» Records supplied:
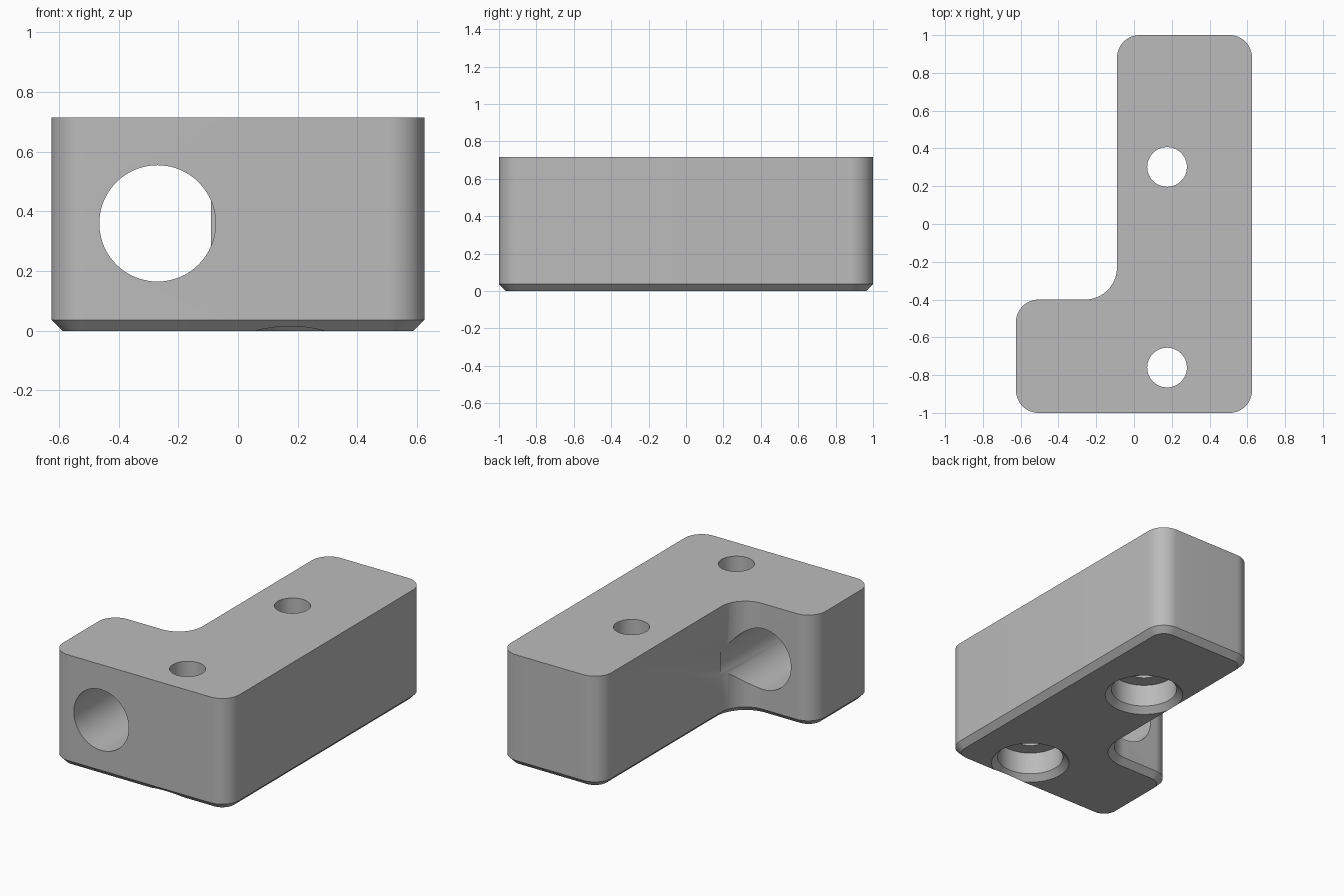
import bpy, bmesh, math
from mathutils import Vector, Matrix

if "Cube" in bpy.data.objects:
    bpy.data.objects.remove(bpy.data.objects["Cube"], do_unlink=True)

HEIGHT, CHAMFER = 0.715, 0.037
LEFT, RIGHT, INNER, STEP = -0.625, 0.625, -0.09, -0.4
CORNER, FILLET, SEGMENTS = 0.12, 0.17, 16

grey = bpy.data.materials.new("plain grey")
grey.use_nodes = True
colour = (0.5, 0.5, 0.5, 1)
grey.diffuse_color = colour
grey.node_tree.nodes["Principled BSDF"].inputs["Base Color"].default_value = colour


def make_object(name, bm):
    bmesh.ops.recalc_face_normals(bm, faces=bm.faces)
    mesh = bpy.data.meshes.new(name)
    bm.to_mesh(mesh)
    bm.free()
    mesh.materials.append(grey)
    obj = bpy.data.objects.new(name, mesh)
    bpy.context.collection.objects.link(obj)
    return obj


def outline(inset):
    """Rounded L outline, counter-clockwise, moved inward by inset."""
    # arc centre x, y, start angle, concave flag
    c = CORNER
    arcs = [(LEFT + c, -1 + c, 180, False), (RIGHT - c, -1 + c, 270, False),
            (RIGHT - c, 1 - c, 0, False), (INNER + c, 1 - c, 90, False),
            (INNER - FILLET, STEP + FILLET, 0, True), (LEFT + c, STEP - c, 90, False)]
    points = []
    for x, y, start, concave in arcs:
        radius = FILLET + inset if concave else CORNER - inset
        for i in range(SEGMENTS + 1):
            turn = 90 * i / SEGMENTS
            a = math.radians(start - turn if concave else start + turn)
            points.append((x + radius * math.cos(a), y + radius * math.sin(a)))
    return points


def make_body():
    bm = bmesh.new()
    levels = [(0, CHAMFER), (CHAMFER, 0), (HEIGHT, 0)]
    rings = [[bm.verts.new((x, y, z)) for x, y in outline(inset)] for z, inset in levels]
    for low, high in zip(rings, rings[1:]):
        for i in range(len(low)):
            j = (i + 1) % len(low)
            bm.faces.new((low[i], low[j], high[j], high[i]))
    bm.faces.new(rings[0][::-1])
    bm.faces.new(rings[-1])
    return make_object("bracket_body", bm)


def lathe_cutter(name, profile, matrix, sides=64):
    """Closed round cutter from (radius, height) pairs."""
    bm = bmesh.new()
    rings = []
    for r, z in profile:
        angles = [2 * math.pi * i / sides for i in range(sides)]
        rings.append([bm.verts.new((r * math.cos(a), r * math.sin(a), z)) for a in angles])
    for low, high in zip(rings, rings[1:]):
        for i in range(sides):
            j = (i + 1) % sides
            bm.faces.new((low[i], low[j], high[j], high[i]))
    bm.faces.new(rings[0][::-1])
    bm.faces.new(rings[-1])
    bm.transform(matrix)
    return make_object(name, bm)


body = make_body()

# Two screw holes, counterbored and chamfered from below
BORE, HOLE, DEPTH = 0.196, 0.105, 0.18
screw = [(BORE + 2 * CHAMFER, -CHAMFER), (BORE, CHAMFER), (BORE, DEPTH),
         (HOLE, DEPTH), (HOLE, HEIGHT + 0.1)]
cutters = [lathe_cutter("screw_hole_cutter", screw, Matrix.Translation((0.175, y, 0)))
           for y in (-0.76, 0.302)]

# Rod bore from the front, ending just past the inner fillet
rod = Matrix.Translation((-0.27, 0, 0.36)) @ Matrix.Rotation(math.radians(90), 4, "X")
cutters.append(lathe_cutter("rod_bore_cutter", [(0.195, 0.222), (0.195, 1.1)], rod))

bpy.context.view_layer.objects.active = body
for cutter in cutters:
    cut = body.modifiers.new(cutter.name, "BOOLEAN")
    cut.operation, cut.solver, cut.object = "DIFFERENCE", "EXACT", cutter
    bpy.ops.object.modifier_apply(modifier=cut.name)
    bpy.data.objects.remove(cutter, do_unlink=True)

bpy.ops.object.select_all(action="DESELECT")
body.select_set(True)
bpy.ops.object.shade_smooth_by_angle(angle=math.radians(30))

» Task description: Wherever the word "objects" shows up in the material, copy the line it is on.

» Answer:
if "Cube" in bpy.data.objects:
    bpy.data.objects.remove(bpy.data.objects["Cube"], do_unlink=True)
    obj = bpy.data.objects.new(name, mesh)
    bpy.context.collection.objects.link(obj)
bpy.context.view_layer.objects.active = body
    bpy.data.objects.remove(cutter, do_unlink=True)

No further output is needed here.